▶ [Task description] Every entry below needs to be repeated exactly.

── Extracted data

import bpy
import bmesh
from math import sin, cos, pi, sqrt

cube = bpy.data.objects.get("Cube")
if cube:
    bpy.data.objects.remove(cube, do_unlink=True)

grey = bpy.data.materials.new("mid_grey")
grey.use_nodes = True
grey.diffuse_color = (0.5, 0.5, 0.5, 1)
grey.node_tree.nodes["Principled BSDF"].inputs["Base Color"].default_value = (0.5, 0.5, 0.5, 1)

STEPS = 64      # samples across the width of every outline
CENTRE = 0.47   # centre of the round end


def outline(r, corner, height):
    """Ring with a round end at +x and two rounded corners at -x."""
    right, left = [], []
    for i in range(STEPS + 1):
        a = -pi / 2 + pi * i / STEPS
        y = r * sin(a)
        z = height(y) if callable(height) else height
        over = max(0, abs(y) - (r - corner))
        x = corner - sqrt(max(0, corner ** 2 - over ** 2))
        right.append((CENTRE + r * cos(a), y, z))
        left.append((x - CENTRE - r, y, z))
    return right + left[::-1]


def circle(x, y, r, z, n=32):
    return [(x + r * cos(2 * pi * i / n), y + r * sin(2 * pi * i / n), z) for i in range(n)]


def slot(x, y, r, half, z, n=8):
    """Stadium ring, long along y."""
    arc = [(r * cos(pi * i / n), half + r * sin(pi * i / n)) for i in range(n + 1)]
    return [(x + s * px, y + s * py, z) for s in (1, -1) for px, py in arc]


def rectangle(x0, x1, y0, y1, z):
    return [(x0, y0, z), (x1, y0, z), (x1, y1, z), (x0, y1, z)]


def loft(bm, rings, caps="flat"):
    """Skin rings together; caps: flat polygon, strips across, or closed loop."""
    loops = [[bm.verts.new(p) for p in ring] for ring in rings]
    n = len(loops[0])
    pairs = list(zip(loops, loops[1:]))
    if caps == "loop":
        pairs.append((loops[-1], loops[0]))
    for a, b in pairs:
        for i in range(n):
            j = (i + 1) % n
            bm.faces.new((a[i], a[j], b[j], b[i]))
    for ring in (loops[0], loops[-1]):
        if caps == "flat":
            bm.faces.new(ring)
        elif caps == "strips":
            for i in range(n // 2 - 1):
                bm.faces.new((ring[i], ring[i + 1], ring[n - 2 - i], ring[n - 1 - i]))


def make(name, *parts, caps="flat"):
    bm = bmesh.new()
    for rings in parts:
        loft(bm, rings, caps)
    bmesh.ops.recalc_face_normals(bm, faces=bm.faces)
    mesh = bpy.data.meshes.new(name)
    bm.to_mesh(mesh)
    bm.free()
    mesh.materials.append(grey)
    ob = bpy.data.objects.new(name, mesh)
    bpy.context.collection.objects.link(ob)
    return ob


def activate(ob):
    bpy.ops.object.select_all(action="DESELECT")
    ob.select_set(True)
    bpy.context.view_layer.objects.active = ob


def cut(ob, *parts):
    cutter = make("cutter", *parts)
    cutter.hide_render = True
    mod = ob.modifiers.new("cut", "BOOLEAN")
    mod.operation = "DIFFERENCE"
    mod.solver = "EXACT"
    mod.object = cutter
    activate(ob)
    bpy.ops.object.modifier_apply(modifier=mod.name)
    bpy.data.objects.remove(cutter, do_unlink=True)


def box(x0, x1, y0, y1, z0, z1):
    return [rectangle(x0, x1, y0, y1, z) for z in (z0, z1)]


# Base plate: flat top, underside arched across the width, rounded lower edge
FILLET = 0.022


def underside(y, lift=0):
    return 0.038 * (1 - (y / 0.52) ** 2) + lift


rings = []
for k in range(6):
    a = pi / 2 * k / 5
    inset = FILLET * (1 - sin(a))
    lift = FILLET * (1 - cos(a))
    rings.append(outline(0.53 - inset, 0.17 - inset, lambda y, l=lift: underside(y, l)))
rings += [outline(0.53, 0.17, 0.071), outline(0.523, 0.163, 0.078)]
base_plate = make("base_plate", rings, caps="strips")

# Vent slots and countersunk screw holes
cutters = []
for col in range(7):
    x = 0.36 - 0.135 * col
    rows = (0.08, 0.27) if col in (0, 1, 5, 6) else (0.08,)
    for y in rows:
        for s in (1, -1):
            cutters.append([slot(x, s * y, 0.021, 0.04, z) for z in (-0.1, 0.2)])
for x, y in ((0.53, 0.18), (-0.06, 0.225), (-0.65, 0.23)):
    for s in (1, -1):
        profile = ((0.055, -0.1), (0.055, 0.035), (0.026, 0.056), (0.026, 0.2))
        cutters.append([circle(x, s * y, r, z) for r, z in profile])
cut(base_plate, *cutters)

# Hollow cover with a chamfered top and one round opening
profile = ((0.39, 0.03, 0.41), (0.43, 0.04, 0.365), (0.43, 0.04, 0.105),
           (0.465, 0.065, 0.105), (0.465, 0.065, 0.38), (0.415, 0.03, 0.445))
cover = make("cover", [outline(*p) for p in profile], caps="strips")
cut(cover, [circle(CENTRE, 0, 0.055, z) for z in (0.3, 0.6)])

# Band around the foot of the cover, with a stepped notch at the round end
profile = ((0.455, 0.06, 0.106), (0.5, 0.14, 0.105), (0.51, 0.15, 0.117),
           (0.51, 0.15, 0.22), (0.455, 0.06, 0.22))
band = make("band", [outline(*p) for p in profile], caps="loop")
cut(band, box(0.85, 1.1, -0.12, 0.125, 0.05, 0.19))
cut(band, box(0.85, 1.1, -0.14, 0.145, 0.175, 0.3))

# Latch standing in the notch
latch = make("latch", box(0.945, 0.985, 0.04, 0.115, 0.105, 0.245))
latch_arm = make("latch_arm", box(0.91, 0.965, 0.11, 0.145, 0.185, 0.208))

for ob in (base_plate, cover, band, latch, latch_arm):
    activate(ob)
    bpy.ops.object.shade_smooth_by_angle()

────

▶ [Reply]
import bpy
import bmesh
from math import sin, cos, pi, sqrt

cube = bpy.data.objects.get("Cube")
if cube:
    bpy.data.objects.remove(cube, do_unlink=True)

grey = bpy.data.materials.new("mid_grey")
grey.use_nodes = True
grey.diffuse_color = (0.5, 0.5, 0.5, 1)
grey.node_tree.nodes["Principled BSDF"].inputs["Base Color"].default_value = (0.5, 0.5, 0.5, 1)

STEPS = 64      # samples across the width of every outline
CENTRE = 0.47   # centre of the round end


def outline(r, corner, height):
    """Ring with a round end at +x and two rounded corners at -x."""
    right, left = [], []
    for i in range(STEPS + 1):
        a = -pi / 2 + pi * i / STEPS
        y = r * sin(a)
        z = height(y) if callable(height) else height
        over = max(0, abs(y) - (r - corner))
        x = corner - sqrt(max(0, corner ** 2 - over ** 2))
        right.append((CENTRE + r * cos(a), y, z))
        left.append((x - CENTRE - r, y, z))
    return right + left[::-1]


def circle(x, y, r, z, n=32):
    return [(x + r * cos(2 * pi * i / n), y + r * sin(2 * pi * i / n), z) for i in range(n)]


def slot(x, y, r, half, z, n=8):
    """Stadium ring, long along y."""
    arc = [(r * cos(pi * i / n), half + r * sin(pi * i / n)) for i in range(n + 1)]
    return [(x + s * px, y + s * py, z) for s in (1, -1) for px, py in arc]


def rectangle(x0, x1, y0, y1, z):
    return [(x0, y0, z), (x1, y0, z), (x1, y1, z), (x0, y1, z)]


def loft(bm, rings, caps="flat"):
    """Skin rings together; caps: flat polygon, strips across, or closed loop."""
    loops = [[bm.verts.new(p) for p in ring] for ring in rings]
    n = len(loops[0])
    pairs = list(zip(loops, loops[1:]))
    if caps == "loop":
        pairs.append((loops[-1], loops[0]))
    for a, b in pairs:
        for i in range(n):
            j = (i + 1) % n
            bm.faces.new((a[i], a[j], b[j], b[i]))
    for ring in (loops[0], loops[-1]):
        if caps == "flat":
            bm.faces.new(ring)
        elif caps == "strips":
            for i in range(n // 2 - 1):
                bm.faces.new((ring[i], ring[i + 1], ring[n - 2 - i], ring[n - 1 - i]))


def make(name, *parts, caps="flat"):
    bm = bmesh.new()
    for rings in parts:
        loft(bm, rings, caps)
    bmesh.ops.recalc_face_normals(bm, faces=bm.faces)
    mesh = bpy.data.meshes.new(name)
    bm.to_mesh(mesh)
    bm.free()
    mesh.materials.append(grey)
    ob = bpy.data.objects.new(name, mesh)
    bpy.context.collection.objects.link(ob)
    return ob


def activate(ob):
    bpy.ops.object.select_all(action="DESELECT")
    ob.select_set(True)
    bpy.context.view_layer.objects.active = ob


def cut(ob, *parts):
    cutter = make("cutter", *parts)
    cutter.hide_render = True
    mod = ob.modifiers.new("cut", "BOOLEAN")
    mod.operation = "DIFFERENCE"
    mod.solver = "EXACT"
    mod.object = cutter
    activate(ob)
    bpy.ops.object.modifier_apply(modifier=mod.name)
    bpy.data.objects.remove(cutter, do_unlink=True)


def box(x0, x1, y0, y1, z0, z1):
    return [rectangle(x0, x1, y0, y1, z) for z in (z0, z1)]


# Base plate: flat top, underside arched across the width, rounded lower edge
FILLET = 0.022


def underside(y, lift=0):
    return 0.038 * (1 - (y / 0.52) ** 2) + lift


rings = []
for k in range(6):
    a = pi / 2 * k / 5
    inset = FILLET * (1 - sin(a))
    lift = FILLET * (1 - cos(a))
    rings.append(outline(0.53 - inset, 0.17 - inset, lambda y, l=lift: underside(y, l)))
rings += [outline(0.53, 0.17, 0.071), outline(0.523, 0.163, 0.078)]
base_plate = make("base_plate", rings, caps="strips")

# Vent slots and countersunk screw holes
cutters = []
for col in range(7):
    x = 0.36 - 0.135 * col
    rows = (0.08, 0.27) if col in (0, 1, 5, 6) else (0.08,)
    for y in rows:
        for s in (1, -1):
            cutters.append([slot(x, s * y, 0.021, 0.04, z) for z in (-0.1, 0.2)])
for x, y in ((0.53, 0.18), (-0.06, 0.225), (-0.65, 0.23)):
    for s in (1, -1):
        profile = ((0.055, -0.1), (0.055, 0.035), (0.026, 0.056), (0.026, 0.2))
        cutters.append([circle(x, s * y, r, z) for r, z in profile])
cut(base_plate, *cutters)

# Hollow cover with a chamfered top and one round opening
profile = ((0.39, 0.03, 0.41), (0.43, 0.04, 0.365), (0.43, 0.04, 0.105),
           (0.465, 0.065, 0.105), (0.465, 0.065, 0.38), (0.415, 0.03, 0.445))
cover = make("cover", [outline(*p) for p in profile], caps="strips")
cut(cover, [circle(CENTRE, 0, 0.055, z) for z in (0.3, 0.6)])

# Band around the foot of the cover, with a stepped notch at the round end
profile = ((0.455, 0.06, 0.106), (0.5, 0.14, 0.105), (0.51, 0.15, 0.117),
           (0.51, 0.15, 0.22), (0.455, 0.06, 0.22))
band = make("band", [outline(*p) for p in profile], caps="loop")
cut(band, box(0.85, 1.1, -0.12, 0.125, 0.05, 0.19))
cut(band, box(0.85, 1.1, -0.14, 0.145, 0.175, 0.3))

# Latch standing in the notch
latch = make("latch", box(0.945, 0.985, 0.04, 0.115, 0.105, 0.245))
latch_arm = make("latch_arm", box(0.91, 0.965, 0.11, 0.145, 0.185, 0.208))

for ob in (base_plate, cover, band, latch, latch_arm):
    activate(ob)
    bpy.ops.object.shade_smooth_by_angle()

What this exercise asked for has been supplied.